“No. we had to wait until the next Saturday night.”
“Were you listening when they called her?”
“We were. She had just gotten home from her job at Carson’s Department store in Chicago. It was raining and cold. When the phone rang, she had just gotten out of the bath and put on a bathrobe. Can you imagine? She picked up the phone and there was Ralph Edwards asking her if she knew who the Walking Man was. We were listening in Texas and she said, ‘Is it Jack Benny?’ ‘Did you say Jack Benny, Mrs. Hubbard?’ ‘Yes, I did.’ ‘You are the winner, Mrs. Florence Hubbard of Chicago, Illinois.’ You never heard such a commotion. The people on the radio were yelling. Dorothy was laughing and saying, ‘Oh my. Oh my.’ Our kids were running all over the house, yelling, ‘We won. We won.’ They, of course, thought we were going to be rich.”
“Oh, heavens no. We had some fun. Do you know Aunt Florence went on tour with Jack Benny for a year and he sent her flowers every year on her birthday until she died? Quite a nice fellow. Terrible violin player but a nice fellow.”
I walked Betty into the conference and helped her take her place at the podium where gave out the Austin SCBWI Betty X Davis Young Writers of Merit Award to the elementary, middle school and high school winners. She looked out at the audience and said with a wry smile, “You know, we all can’t be winners so it’s nice when it happens.”
Yes it is. She would know.
This Friday, November 26, I will visit my dear friend on the occasion of her 106th birthday. She doesn’t recognize me anymore. Hearing aids and masks are a total frustration. She quotes Shakespeare at length and often will shrug her shoulders and say, “Je ne sais pas.” When I tell her I love her, she pauses as if trying to connect my words with whomever I might be. Then she shrugs again.
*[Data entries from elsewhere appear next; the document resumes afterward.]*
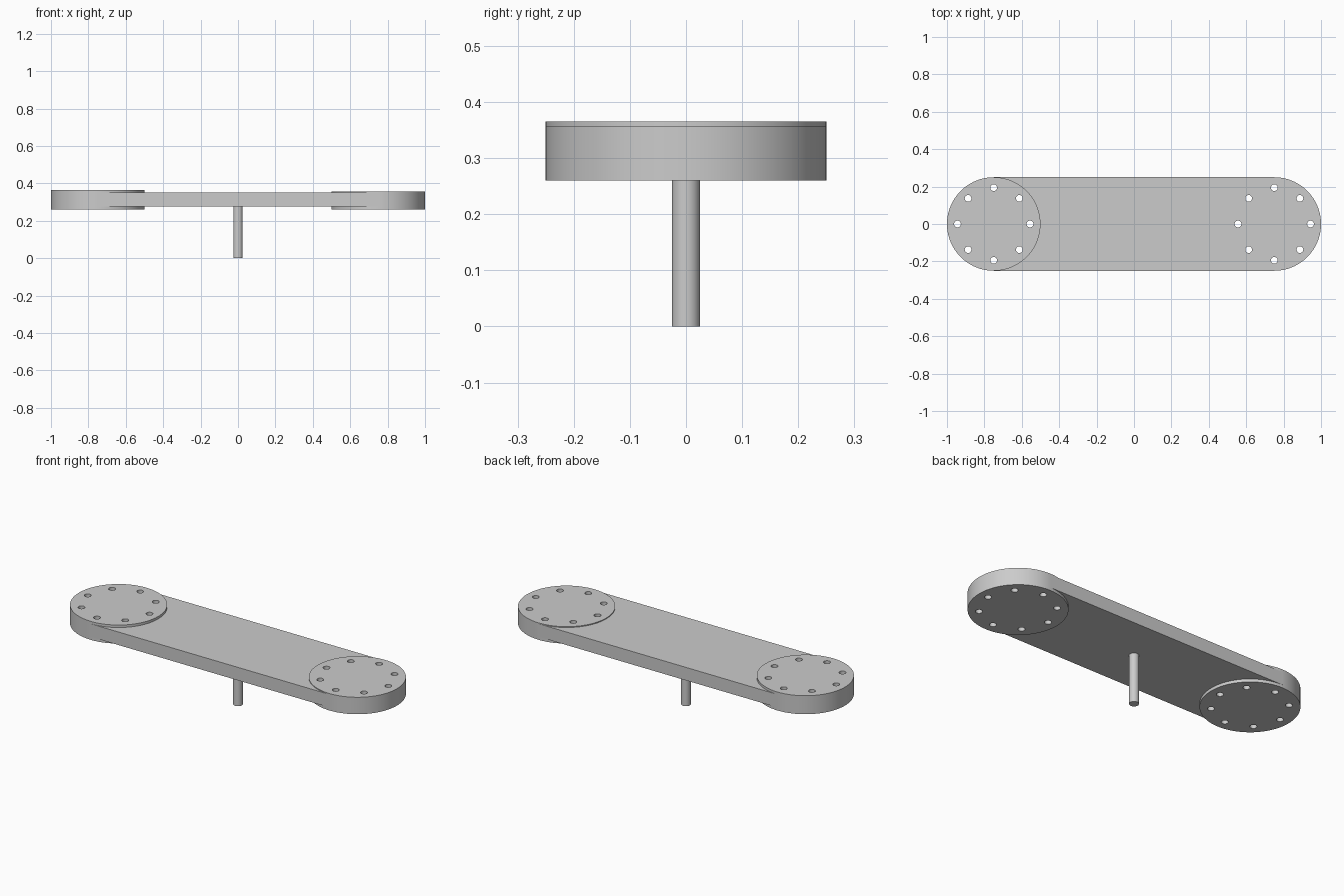
import bpy
import bmesh
import math
from mathutils import Matrix

if "Cube" in bpy.data.objects:
    bpy.data.objects.remove(bpy.data.objects["Cube"], do_unlink=True)

R = 0.25            # end disc radius
CX = 0.75           # end disc centre distance
BASE = 0.26         # underside of the discs
BEAM_Z = (0.277, 0.351)

grey = bpy.data.materials.new("plain_grey")
grey.use_nodes = True
colour = (0.6, 0.6, 0.6, 1)
grey.diffuse_color = colour
grey.node_tree.nodes["Principled BSDF"].inputs["Base Color"].default_value = colour


def finish(name, bm):
    mesh = bpy.data.meshes.new(name)
    bm.to_mesh(mesh)
    bm.free()
    mesh.materials.append(grey)
    ob = bpy.data.objects.new(name, mesh)
    bpy.context.collection.objects.link(ob)
    return ob


def add_cylinder(bm, x, y, z0, z1, radius, sides):
    bmesh.ops.create_cone(bm, cap_ends=True, segments=sides, radius1=radius,
                          radius2=radius, depth=z1 - z0,
                          matrix=Matrix.Translation((x, y, (z0 + z1) / 2)))


def cylinder(name, x, z0, z1, radius, sides):
    bm = bmesh.new()
    add_cylinder(bm, x, 0, z0, z1, radius, sides)
    return finish(name, bm)


# Flat beam between the two discs
bm = bmesh.new()
bmesh.ops.create_cube(bm, size=1, matrix=Matrix.Translation((0, 0, sum(BEAM_Z) / 2))
                      @ Matrix.Diagonal((2 * CX, 2 * R, BEAM_Z[1] - BEAM_Z[0], 1)))
beam = finish("beam", bm)

# End discs, the right one slightly taller
right_disc = cylinder("right_disc", -CX, BASE, 0.365, R, 96)
left_disc = cylinder("left_disc", CX, BASE, 0.356, R, 96)

# Central stem
stem = cylinder("stem", 0, 0, BEAM_Z[0] + 0.01, 0.025, 48)

# Rings of eight through holes in each end
bm = bmesh.new()
for cx in (-CX, CX):
    for i in range(8):
        a = i * math.pi / 4
        add_cylinder(bm, cx + 0.194 * math.cos(a), 0.194 * math.sin(a),
                     0.2, 0.45, 0.018, 24)
cutter = finish("hole_cutter", bm)
cutter.hide_render = True

for ob in (beam, right_disc, left_disc):
    mod = ob.modifiers.new("holes", "BOOLEAN")
    mod.operation = "DIFFERENCE"
    mod.solver = "EXACT"
    mod.object = cutter
    bpy.context.view_layer.objects.active = ob
    bpy.ops.object.modifier_apply(modifier=mod.name)
bpy.data.objects.remove(cutter, do_unlink=True)

# Smooth the round walls, keep the rims sharp
for ob in (beam, right_disc, left_disc, stem):
    bpy.ops.object.select_all(action="DESELECT")
    ob.select_set(True)
    bpy.context.view_layer.objects.active = ob
    bpy.ops.object.shade_smooth_by_angle(angle=math.radians(30))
It doesn’t matter who I am. Love is Love is Love.
If you would like to donate to the Austin SCBWI Betty X Davis Young Writers of Merit Award, click here.